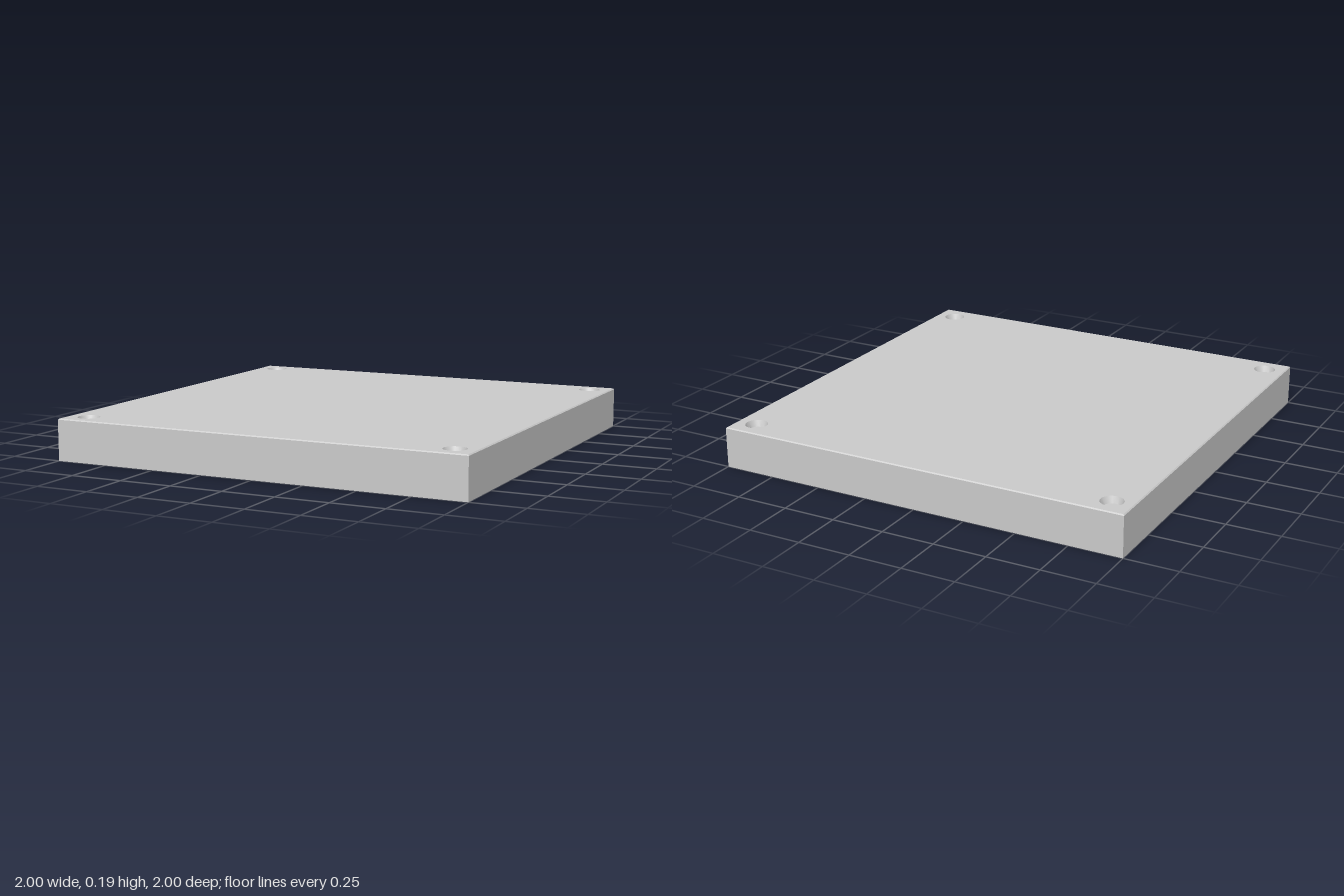
import * as THREE from 'three';
import { toCreasedNormals } from 'three/addons/utils/BufferGeometryUtils.js';

const HEIGHT = 0.195, BEVEL = 0.005, HOLE = 0.052, FLOOR = 0.041, DEPTH = 0.03, OFFSET = 0.9;
const SEGMENTS = 32;

const material = new THREE.MeshStandardMaterial({ color: 0xcccccc });

// Lathe with crisp edges from [radius, height] pairs
function lathe(profile, segments, phiStart = 0) {
  const points = profile.map(([r, y]) => new THREE.Vector2(r, y));
  return toCreasedNormals(new THREE.LatheGeometry(points, segments, phiStart), 0.5);
}

function addPart(group, name, geometry) {
  const mesh = new THREE.Mesh(geometry, material);
  mesh.name = name;
  group.add(mesh);
  return mesh;
}

export function createModel() {
  const model = new THREE.Group();
  model.name = 'squareSlab';

  // Underside, four walls and the fine bevel around the top
  const corner = Math.SQRT2, top = 1 - BEVEL;
  addPart(model, 'slabBody', lathe(
    [[0, 0], [corner, 0], [corner, HEIGHT - BEVEL], [top * corner, HEIGHT]], 4, Math.PI / 4));

  // Top face, pierced at the four corners
  const face = new THREE.Shape([[-1, -1], [1, -1], [1, 1], [-1, 1]]
    .map(([x, y]) => new THREE.Vector2(x * top, y * top)));
  const recess = lathe(
    [[HOLE, 0], [FLOOR, -DEPTH], [0, -DEPTH]], SEGMENTS);

  for (const x of [-OFFSET, OFFSET]) {
    for (const z of [-OFFSET, OFFSET]) {
      face.holes.push(new THREE.Path().absarc(x, -z, HOLE, 0, Math.PI * 2, true));
      // Shallow tapered recess with a flat floor
      addPart(model, 'cornerRecess', recess).position.set(x, HEIGHT, z);
    }
  }
  addPart(model, 'topFace', new THREE.ShapeGeometry(face, SEGMENTS / 2)
    .rotateX(-Math.PI / 2).translate(0, HEIGHT, 0));

  return model;
}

::::::

ASSIGNED TASK: Which of the lines above hold the string "addPart"? Copy each one.

YOUR SOLUTION:
function addPart(group, name, geometry) {
  addPart(model, 'slabBody', lathe(
      addPart(model, 'cornerRecess', recess).position.set(x, HEIGHT, z);
  addPart(model, 'topFace', new THREE.ShapeGeometry(face, SEGMENTS / 2)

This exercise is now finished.